* **WHAT YOU SHOULD DO**: Your reproduction of the entries should be exact and should contain no pictures.

* **SUPPLIED INFORMATION**:
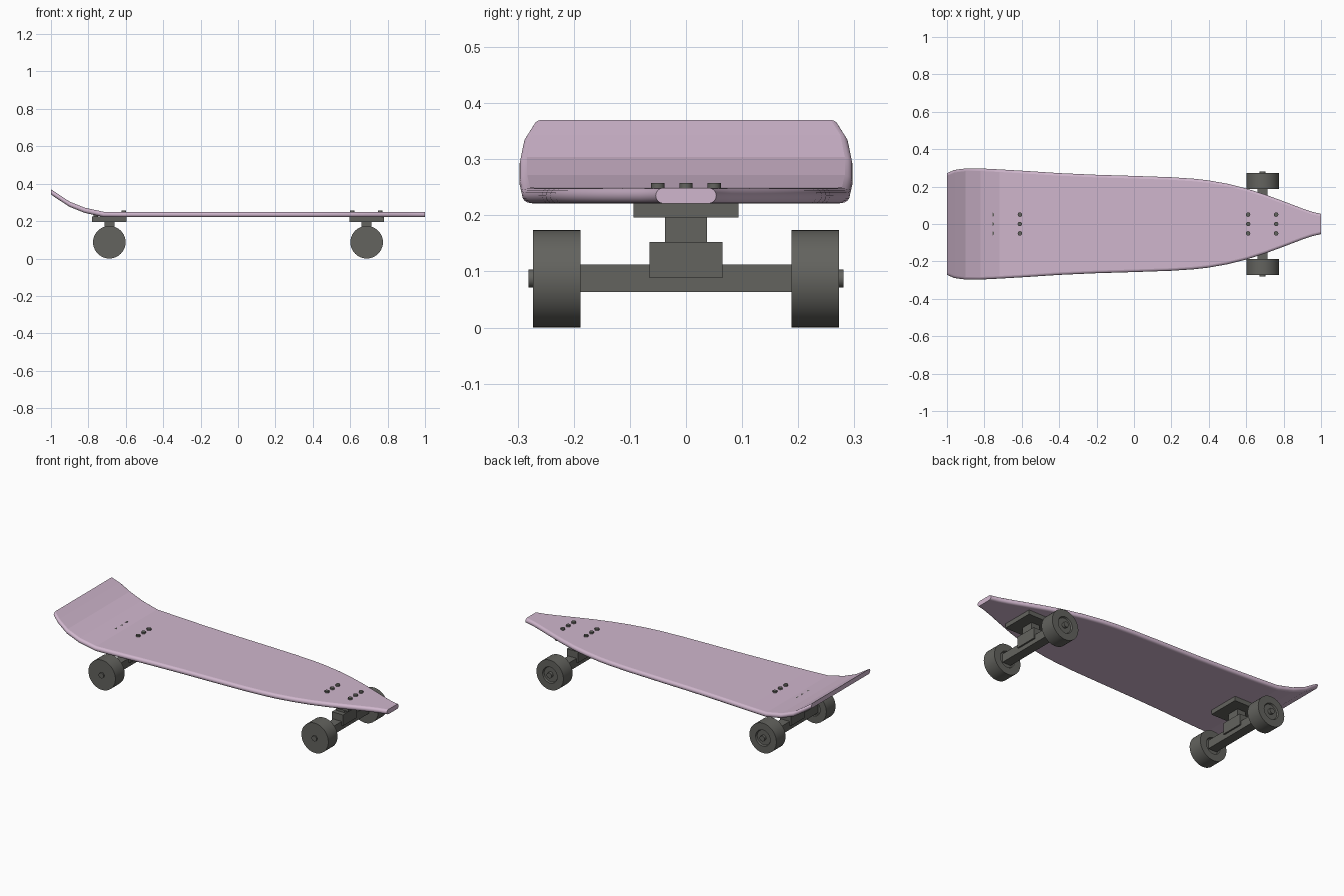
import bpy, bmesh, math
from mathutils import Matrix

if "Cube" in bpy.data.objects:
    bpy.data.objects.remove(bpy.data.objects["Cube"])


def material(name, rgb):
    m = bpy.data.materials.new(name)
    m.diffuse_color = (*rgb, 1)
    m.use_nodes = True
    m.node_tree.nodes["Principled BSDF"].inputs["Base Color"].default_value = m.diffuse_color
    return m


PINK = material("dusty pink", (0.63, 0.47, 0.61))
GREY = material("dark grey", (0.125, 0.125, 0.113))


def finish(bm, name, mat):
    bmesh.ops.recalc_face_normals(bm, faces=bm.faces)
    me = bpy.data.meshes.new(name)
    bm.to_mesh(me)
    bm.free()
    me.materials.append(mat)
    ob = bpy.data.objects.new(name, me)
    bpy.context.collection.objects.link(ob)
    return ob


def box(name, x, y, z0, z1, hx, hy):
    bm = bmesh.new()
    bmesh.ops.create_cube(bm, size=1, matrix=Matrix.Translation((x, y, (z0 + z1) / 2))
                          @ Matrix.Diagonal((2 * hx, 2 * hy, z1 - z0, 1)))
    return finish(bm, name, GREY)


def lathe(name, profile, centre, axis, n):
    """Spin (radius, distance) pairs round the y or z axis."""
    bm = bmesh.new()
    rings = []
    for r, d in profile:
        ring = []
        for i in range(n):
            a = 2 * math.pi * i / n
            u, v = r * math.cos(a), r * math.sin(a)
            p = (u, d, v) if axis == "y" else (u, v, d)
            ring.append(bm.verts.new([c + q for c, q in zip(centre, p)]))
        rings.append(ring)
    for a, b in zip(rings, rings[1:]):
        for i in range(n):
            j = (i + 1) % n
            f = bm.faces.new((a[i], a[j], b[j], b[i]))
            f.smooth = abs(a[i].co[1 if axis == "y" else 2] - b[i].co[1 if axis == "y" else 2]) > 0.02
    bm.faces.new(rings[0])
    bm.faces.new(rings[-1])
    for e in bm.edges:
        if len(e.link_faces) == 2 and e.calc_face_angle(0) > math.radians(35):
            e.smooth = False
    return finish(bm, name, GREY)


# Deck: stations of (x, half width, top height), lofted with a round rim
stations = [(-1, .272, .370), (-.96, .289, .343), (-.9, .297, .304), (-.82, .297, .272),
            (-.72, .292, .250), (-.6, .285, .249), (-.4, .272, .249), (-.2, .263, .249),
            (0, .257, .249), (.2, .250, .249), (.32, .242, .249), (.4, .233, .249),
            (.5, .215, .249), (.6, .190, .249), (.7, .158, .249), (.8, .121, .249),
            (.9, .083, .249), (.95, .066, .249), (1, .054, .249)]
T, SEG = 0.028, 8
bm = bmesh.new()
rings = []
for x, w, top in stations:
    ring = []
    for side in (1, -1):
        for i in range(SEG + 1):
            a = side * math.pi / 2 - math.pi * i / SEG
            a = math.pi / 2 - math.pi * i / SEG if side > 0 else -math.pi / 2 - math.pi * i / SEG
            y = side * (w - T / 2) + T / 2 * math.cos(a)
            ring.append(bm.verts.new((x, y, top - T / 2 + T / 2 * math.sin(a))))
    rings.append(ring)
n = len(rings[0])
for a, b in zip(rings, rings[1:]):
    for i in range(n):
        j = (i + 1) % n
        f = bm.faces.new((a[i], a[j], b[j], b[i]))
        f.smooth = i not in (SEG, n - 1)     # rim smooth, top and bottom flat
bm.faces.new(rings[0])
bm.faces.new(rings[-1])
for ring in (rings[0], rings[-1]):
    for i in range(n):
        bm.edges.get((ring[i], ring[(i + 1) % n])).smooth = False
finish(bm, "deck", PINK)

# Trucks, wheels and bolts at both ends
R = 0.087
for end, s in (("tail", -1), ("nose", 1)):
    x = s * 0.688
    box(end + "_base_plate", x, 0, .196, .225, .092, .094)
    box(end + "_stem", x, 0, .145, .200, .027, .037)
    box(end + "_hanger_block", x, 0, .088, .152, .036, .065)
    box(end + "_axle_beam", x, 0, .063, .112, .027, .195)
    lathe(end + "_axle_rod", [(.016, -.281), (.016, .281)], (x, 0, R), "y", 16)
    for side, y in (("front", -.2305), ("back", .2305)):
        # wheel with a shallow dished hub on its back face
        lathe(f"{end}_{side}_wheel",
              [(R, -.0425), (R, .0425), (.047, .0425), (.043, .034)],
              (x, y, R), "y", 40)
    for bx in (s * .61, s * .76):
        for by in (-.05, 0, .05):
            lathe(end + "_bolt", [(.012, .215), (.012, .258)], (bx, by, 0), "z", 12)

* **TASK RESULT**:
import bpy, bmesh, math
from mathutils import Matrix

if "Cube" in bpy.data.objects:
    bpy.data.objects.remove(bpy.data.objects["Cube"])


def material(name, rgb):
    m = bpy.data.materials.new(name)
    m.diffuse_color = (*rgb, 1)
    m.use_nodes = True
    m.node_tree.nodes["Principled BSDF"].inputs["Base Color"].default_value = m.diffuse_color
    return m


PINK = material("dusty pink", (0.63, 0.47, 0.61))
GREY = material("dark grey", (0.125, 0.125, 0.113))


def finish(bm, name, mat):
    bmesh.ops.recalc_face_normals(bm, faces=bm.faces)
    me = bpy.data.meshes.new(name)
    bm.to_mesh(me)
    bm.free()
    me.materials.append(mat)
    ob = bpy.data.objects.new(name, me)
    bpy.context.collection.objects.link(ob)
    return ob


def box(name, x, y, z0, z1, hx, hy):
    bm = bmesh.new()
    bmesh.ops.create_cube(bm, size=1, matrix=Matrix.Translation((x, y, (z0 + z1) / 2))
                          @ Matrix.Diagonal((2 * hx, 2 * hy, z1 - z0, 1)))
    return finish(bm, name, GREY)


def lathe(name, profile, centre, axis, n):
    """Spin (radius, distance) pairs round the y or z axis."""
    bm = bmesh.new()
    rings = []
    for r, d in profile:
        ring = []
        for i in range(n):
            a = 2 * math.pi * i / n
            u, v = r * math.cos(a), r * math.sin(a)
            p = (u, d, v) if axis == "y" else (u, v, d)
            ring.append(bm.verts.new([c + q for c, q in zip(centre, p)]))
        rings.append(ring)
    for a, b in zip(rings, rings[1:]):
        for i in range(n):
            j = (i + 1) % n
            f = bm.faces.new((a[i], a[j], b[j], b[i]))
            f.smooth = abs(a[i].co[1 if axis == "y" else 2] - b[i].co[1 if axis == "y" else 2]) > 0.02
    bm.faces.new(rings[0])
    bm.faces.new(rings[-1])
    for e in bm.edges:
        if len(e.link_faces) == 2 and e.calc_face_angle(0) > math.radians(35):
            e.smooth = False
    return finish(bm, name, GREY)


# Deck: stations of (x, half width, top height), lofted with a round rim
stations = [(-1, .272, .370), (-.96, .289, .343), (-.9, .297, .304), (-.82, .297, .272),
            (-.72, .292, .250), (-.6, .285, .249), (-.4, .272, .249), (-.2, .263, .249),
            (0, .257, .249), (.2, .250, .249), (.32, .242, .249), (.4, .233, .249),
            (.5, .215, .249), (.6, .190, .249), (.7, .158, .249), (.8, .121, .249),
            (.9, .083, .249), (.95, .066, .249), (1, .054, .249)]
T, SEG = 0.028, 8
bm = bmesh.new()
rings = []
for x, w, top in stations:
    ring = []
    for side in (1, -1):
        for i in range(SEG + 1):
            a = side * math.pi / 2 - math.pi * i / SEG
            a = math.pi / 2 - math.pi * i / SEG if side > 0 else -math.pi / 2 - math.pi * i / SEG
            y = side * (w - T / 2) + T / 2 * math.cos(a)
            ring.append(bm.verts.new((x, y, top - T / 2 + T / 2 * math.sin(a))))
    rings.append(ring)
n = len(rings[0])
for a, b in zip(rings, rings[1:]):
    for i in range(n):
        j = (i + 1) % n
        f = bm.faces.new((a[i], a[j], b[j], b[i]))
        f.smooth = i not in (SEG, n - 1)     # rim smooth, top and bottom flat
bm.faces.new(rings[0])
bm.faces.new(rings[-1])
for ring in (rings[0], rings[-1]):
    for i in range(n):
        bm.edges.get((ring[i], ring[(i + 1) % n])).smooth = False
finish(bm, "deck", PINK)

# Trucks, wheels and bolts at both ends
R = 0.087
for end, s in (("tail", -1), ("nose", 1)):
    x = s * 0.688
    box(end + "_base_plate", x, 0, .196, .225, .092, .094)
    box(end + "_stem", x, 0, .145, .200, .027, .037)
    box(end + "_hanger_block", x, 0, .088, .152, .036, .065)
    box(end + "_axle_beam", x, 0, .063, .112, .027, .195)
    lathe(end + "_axle_rod", [(.016, -.281), (.016, .281)], (x, 0, R), "y", 16)
    for side, y in (("front", -.2305), ("back", .2305)):
        # wheel with a shallow dished hub on its back face
        lathe(f"{end}_{side}_wheel",
              [(R, -.0425), (R, .0425), (.047, .0425), (.043, .034)],
              (x, y, R), "y", 40)
    for bx in (s * .61, s * .76):
        for by in (-.05, 0, .05):
            lathe(end + "_bolt", [(.012, .215), (.012, .258)], (bx, by, 0), "z", 12)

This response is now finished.